WHAT THE TASK ASKS
Using the listing below, set down each line from the line containing "rings.append([bm.verts.new((r * cos(2" through the line containing "0.645, 1.857), LIGHT)", both ends included, exactly and with nothing added.

EXTRACTED RECORDS
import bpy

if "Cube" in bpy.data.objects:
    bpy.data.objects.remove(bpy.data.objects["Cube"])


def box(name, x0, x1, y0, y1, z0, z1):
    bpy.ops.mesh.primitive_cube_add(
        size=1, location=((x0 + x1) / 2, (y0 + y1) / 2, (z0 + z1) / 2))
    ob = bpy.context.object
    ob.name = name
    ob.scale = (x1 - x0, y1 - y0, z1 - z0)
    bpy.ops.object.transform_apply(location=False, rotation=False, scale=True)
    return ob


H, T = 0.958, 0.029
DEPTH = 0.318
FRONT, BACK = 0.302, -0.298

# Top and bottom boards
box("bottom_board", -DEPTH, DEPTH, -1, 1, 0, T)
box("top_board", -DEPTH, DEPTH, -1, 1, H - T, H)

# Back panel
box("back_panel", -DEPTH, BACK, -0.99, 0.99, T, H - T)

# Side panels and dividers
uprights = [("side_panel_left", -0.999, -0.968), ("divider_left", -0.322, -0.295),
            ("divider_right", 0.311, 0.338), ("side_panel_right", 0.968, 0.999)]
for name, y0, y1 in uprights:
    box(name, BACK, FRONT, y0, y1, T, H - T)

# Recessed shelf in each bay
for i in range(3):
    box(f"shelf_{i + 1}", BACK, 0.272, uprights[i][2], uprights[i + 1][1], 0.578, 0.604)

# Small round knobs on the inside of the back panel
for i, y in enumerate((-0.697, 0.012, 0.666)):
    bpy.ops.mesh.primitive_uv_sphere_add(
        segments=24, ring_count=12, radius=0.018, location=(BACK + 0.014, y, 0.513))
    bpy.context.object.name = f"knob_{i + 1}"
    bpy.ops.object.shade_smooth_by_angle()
==
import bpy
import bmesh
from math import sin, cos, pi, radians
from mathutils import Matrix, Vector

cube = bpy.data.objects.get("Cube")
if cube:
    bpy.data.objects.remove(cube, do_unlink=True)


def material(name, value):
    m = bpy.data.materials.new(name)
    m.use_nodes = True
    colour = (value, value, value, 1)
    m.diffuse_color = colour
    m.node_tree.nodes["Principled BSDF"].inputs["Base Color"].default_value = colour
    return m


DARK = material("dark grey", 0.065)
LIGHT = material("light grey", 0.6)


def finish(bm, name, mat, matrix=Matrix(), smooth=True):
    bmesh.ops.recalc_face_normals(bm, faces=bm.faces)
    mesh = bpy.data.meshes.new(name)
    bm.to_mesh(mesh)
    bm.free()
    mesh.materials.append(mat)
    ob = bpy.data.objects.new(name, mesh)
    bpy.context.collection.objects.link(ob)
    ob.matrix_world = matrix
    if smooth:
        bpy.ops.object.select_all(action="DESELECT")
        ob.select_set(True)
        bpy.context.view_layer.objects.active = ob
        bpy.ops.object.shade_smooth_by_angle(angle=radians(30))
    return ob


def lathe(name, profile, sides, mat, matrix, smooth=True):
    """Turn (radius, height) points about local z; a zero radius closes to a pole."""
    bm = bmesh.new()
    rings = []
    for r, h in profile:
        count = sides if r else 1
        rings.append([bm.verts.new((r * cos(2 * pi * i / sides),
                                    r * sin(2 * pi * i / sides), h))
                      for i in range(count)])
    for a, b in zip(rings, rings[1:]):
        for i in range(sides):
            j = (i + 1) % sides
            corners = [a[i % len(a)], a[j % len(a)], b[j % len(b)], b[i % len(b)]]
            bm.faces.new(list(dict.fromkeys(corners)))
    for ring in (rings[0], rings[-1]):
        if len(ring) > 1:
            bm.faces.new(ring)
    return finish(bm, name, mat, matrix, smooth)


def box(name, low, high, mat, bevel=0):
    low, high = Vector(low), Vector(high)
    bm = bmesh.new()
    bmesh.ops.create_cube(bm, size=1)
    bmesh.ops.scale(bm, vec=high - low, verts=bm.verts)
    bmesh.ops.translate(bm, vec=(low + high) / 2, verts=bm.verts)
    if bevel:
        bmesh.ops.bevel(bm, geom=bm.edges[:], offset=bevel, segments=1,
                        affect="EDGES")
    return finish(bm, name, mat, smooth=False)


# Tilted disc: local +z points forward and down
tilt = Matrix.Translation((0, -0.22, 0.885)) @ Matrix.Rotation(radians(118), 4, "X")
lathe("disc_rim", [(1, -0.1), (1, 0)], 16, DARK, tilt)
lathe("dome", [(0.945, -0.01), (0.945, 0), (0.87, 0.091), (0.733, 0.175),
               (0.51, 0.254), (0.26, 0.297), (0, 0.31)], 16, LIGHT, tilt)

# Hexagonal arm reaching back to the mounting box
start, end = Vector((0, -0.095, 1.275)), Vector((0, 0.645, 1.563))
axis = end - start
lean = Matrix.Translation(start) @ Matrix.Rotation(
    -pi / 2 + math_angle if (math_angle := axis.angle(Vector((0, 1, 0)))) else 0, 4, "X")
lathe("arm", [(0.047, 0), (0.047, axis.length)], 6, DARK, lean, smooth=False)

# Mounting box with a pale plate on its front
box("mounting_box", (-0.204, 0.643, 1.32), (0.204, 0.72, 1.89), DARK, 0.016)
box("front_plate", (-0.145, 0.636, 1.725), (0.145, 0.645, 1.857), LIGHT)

EXERCISE OUTPUT
        rings.append([bm.verts.new((r * cos(2 * pi * i / sides),
                                    r * sin(2 * pi * i / sides), h))
                      for i in range(count)])
    for a, b in zip(rings, rings[1:]):
        for i in range(sides):
            j = (i + 1) % sides
            corners = [a[i % len(a)], a[j % len(a)], b[j % len(b)], b[i % len(b)]]
            bm.faces.new(list(dict.fromkeys(corners)))
    for ring in (rings[0], rings[-1]):
        if len(ring) > 1:
            bm.faces.new(ring)
    return finish(bm, name, mat, matrix, smooth)


def box(name, low, high, mat, bevel=0):
    low, high = Vector(low), Vector(high)
    bm = bmesh.new()
    bmesh.ops.create_cube(bm, size=1)
    bmesh.ops.scale(bm, vec=high - low, verts=bm.verts)
    bmesh.ops.translate(bm, vec=(low + high) / 2, verts=bm.verts)
    if bevel:
        bmesh.ops.bevel(bm, geom=bm.edges[:], offset=bevel, segments=1,
                        affect="EDGES")
    return finish(bm, name, mat, smooth=False)


# Tilted disc: local +z points forward and down
tilt = Matrix.Translation((0, -0.22, 0.885)) @ Matrix.Rotation(radians(118), 4, "X")
lathe("disc_rim", [(1, -0.1), (1, 0)], 16, DARK, tilt)
lathe("dome", [(0.945, -0.01), (0.945, 0), (0.87, 0.091), (0.733, 0.175),
               (0.51, 0.254), (0.26, 0.297), (0, 0.31)], 16, LIGHT, tilt)

# Hexagonal arm reaching back to the mounting box
start, end = Vector((0, -0.095, 1.275)), Vector((0, 0.645, 1.563))
axis = end - start
lean = Matrix.Translation(start) @ Matrix.Rotation(
    -pi / 2 + math_angle if (math_angle := axis.angle(Vector((0, 1, 0)))) else 0, 4, "X")
lathe("arm", [(0.047, 0), (0.047, axis.length)], 6, DARK, lean, smooth=False)

# Mounting box with a pale plate on its front
box("mounting_box", (-0.204, 0.643, 1.32), (0.204, 0.72, 1.89), DARK, 0.016)
box("front_plate", (-0.145, 0.636, 1.725), (0.145, 0.645, 1.857), LIGHT)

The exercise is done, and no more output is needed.